##### MATERIAL PROVIDED

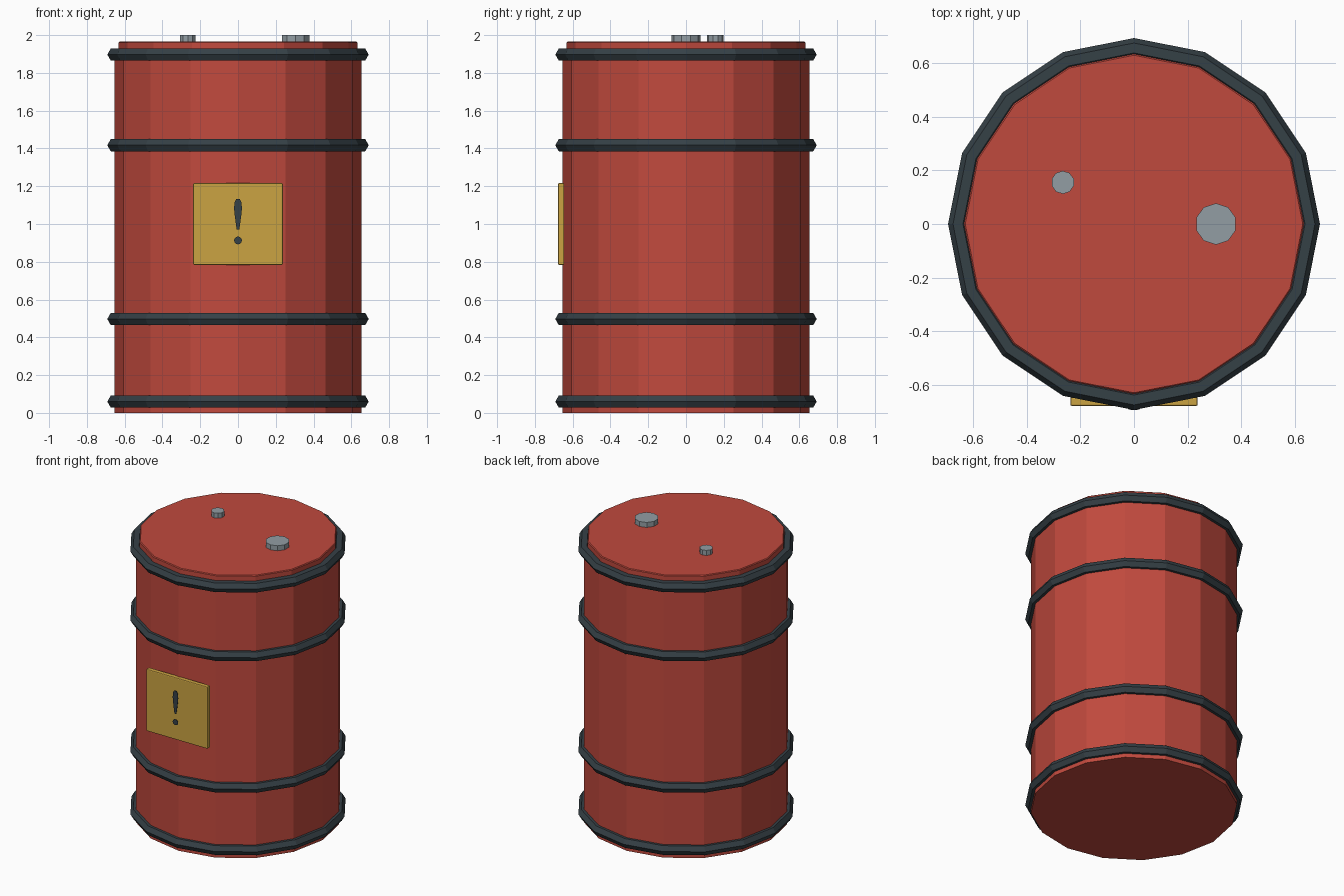
import bpy, bmesh, math

cube = bpy.data.objects.get("Cube")
if cube:
    bpy.data.objects.remove(cube)


def material(name, rgb):
    m = bpy.data.materials.new(name)
    m.use_nodes = True
    m.diffuse_color = (*rgb, 1)
    m.node_tree.nodes["Principled BSDF"].inputs["Base Color"].default_value = (*rgb, 1)
    return m


RED = material("barrel red", (0.53, 0.067, 0.047))
DARK = material("dark steel", (0.036, 0.052, 0.062))
YELLOW = material("sign yellow", (0.60, 0.37, 0.055))
GREY = material("cap grey", (0.29, 0.34, 0.37))

SIDES = 16
BODY_R = 0.655


def finish(name, bm, mat):
    bmesh.ops.recalc_face_normals(bm, faces=bm.faces)
    mesh = bpy.data.meshes.new(name)
    bm.to_mesh(mesh)
    bm.free()
    mesh.materials.append(mat)
    obj = bpy.data.objects.new(name, mesh)
    bpy.context.collection.objects.link(obj)
    return obj


def lathe(name, profile, sides, mat, closed=False, center=(0, 0)):
    """Turn a (radius, z) profile around a vertical axis."""
    bm = bmesh.new()
    rings = []
    for r, z in profile:
        ring = []
        for i in range(sides):
            a = math.tau * i / sides + math.pi / 2
            ring.append(bm.verts.new((center[0] + r * math.cos(a), center[1] + r * math.sin(a), z)))
        rings.append(ring)
    pairs = list(zip(rings, rings[1:]))
    if closed:
        pairs.append((rings[-1], rings[0]))
    else:
        bm.faces.new(rings[0])
        bm.faces.new(rings[-1])
    for low, high in pairs:
        for i in range(sides):
            j = (i + 1) % sides
            bm.faces.new((low[i], low[j], high[j], high[i]))
    return finish(name, bm, mat)


def flat_shape(name, outline, y, depth, mat):
    """Extrude an (x, z) outline along y."""
    bm = bmesh.new()
    face = bm.faces.new([bm.verts.new((x, y, z)) for x, z in outline])
    new = bmesh.ops.extrude_face_region(bm, geom=[face])["geom"]
    moved = [v for v in new if isinstance(v, bmesh.types.BMVert)]
    bmesh.ops.translate(bm, verts=moved, vec=(0, depth, 0))
    return finish(name, bm, mat)


# Drum and its slightly narrower lid
lathe("barrel_body", [(BODY_R, 0), (BODY_R, 1.92)], SIDES, RED)
lathe("barrel_lid", [(0.633, 1.9), (0.633, 1.96), (0.628, 1.965)], SIDES, RED)

# Hoops with a six-sided section
HOOP = 0.037
for name, z in (("bottom", 0.06), ("lower", 0.497), ("upper", 1.417), ("top", 1.897)):
    section = [(BODY_R + HOOP * math.cos(math.pi * k / 3), z + HOOP * math.sin(math.pi * k / 3))
               for k in range(6)]
    lathe(name + "_hoop", section, SIDES, DARK, closed=True)

# Bung caps on the lid
lathe("large_cap", [(0.077, 1.955), (0.077, 2.0)], 10, GREY, center=(0.305, 0))
lathe("small_cap", [(0.043, 1.955), (0.043, 2.0)], 10, GREY, center=(-0.265, 0.155))

# Warning sign plate
w, low, high = 0.237, 0.783, 1.217
plate = flat_shape("sign_plate", [(-w, low), (w, low), (w, high), (-w, high)], -0.677, 0.032, YELLOW)
bevel = plate.modifiers.new("edge", "BEVEL")
bevel.width = 0.006
bevel.segments = 2

# Exclamation mark: tapered stroke and dot
half = [(0.007, 0.972), (0.011, 1.0), (0.018, 1.05), (0.021, 1.085), (0.018, 1.115), (0.010, 1.132)]
stroke = half + [(-x, z) for x, z in reversed(half)]
flat_shape("mark_stroke", stroke, -0.692, 0.002, DARK)
dot = [(0.021 * math.cos(math.tau * i / 12), 0.913 + 0.021 * math.sin(math.tau * i / 12)) for i in range(12)]
flat_shape("mark_dot", dot, -0.692, 0.002, DARK)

##########

● **TASK GOAL**:
Would you print exactly, and only, the lines of the data above from the line with "moved = [v for" through the line with "1.92)], SIDES, RED)", inclusive?

● **TASK ANSWER**:
    moved = [v for v in new if isinstance(v, bmesh.types.BMVert)]
    bmesh.ops.translate(bm, verts=moved, vec=(0, depth, 0))
    return finish(name, bm, mat)


# Drum and its slightly narrower lid
lathe("barrel_body", [(BODY_R, 0), (BODY_R, 1.92)], SIDES, RED)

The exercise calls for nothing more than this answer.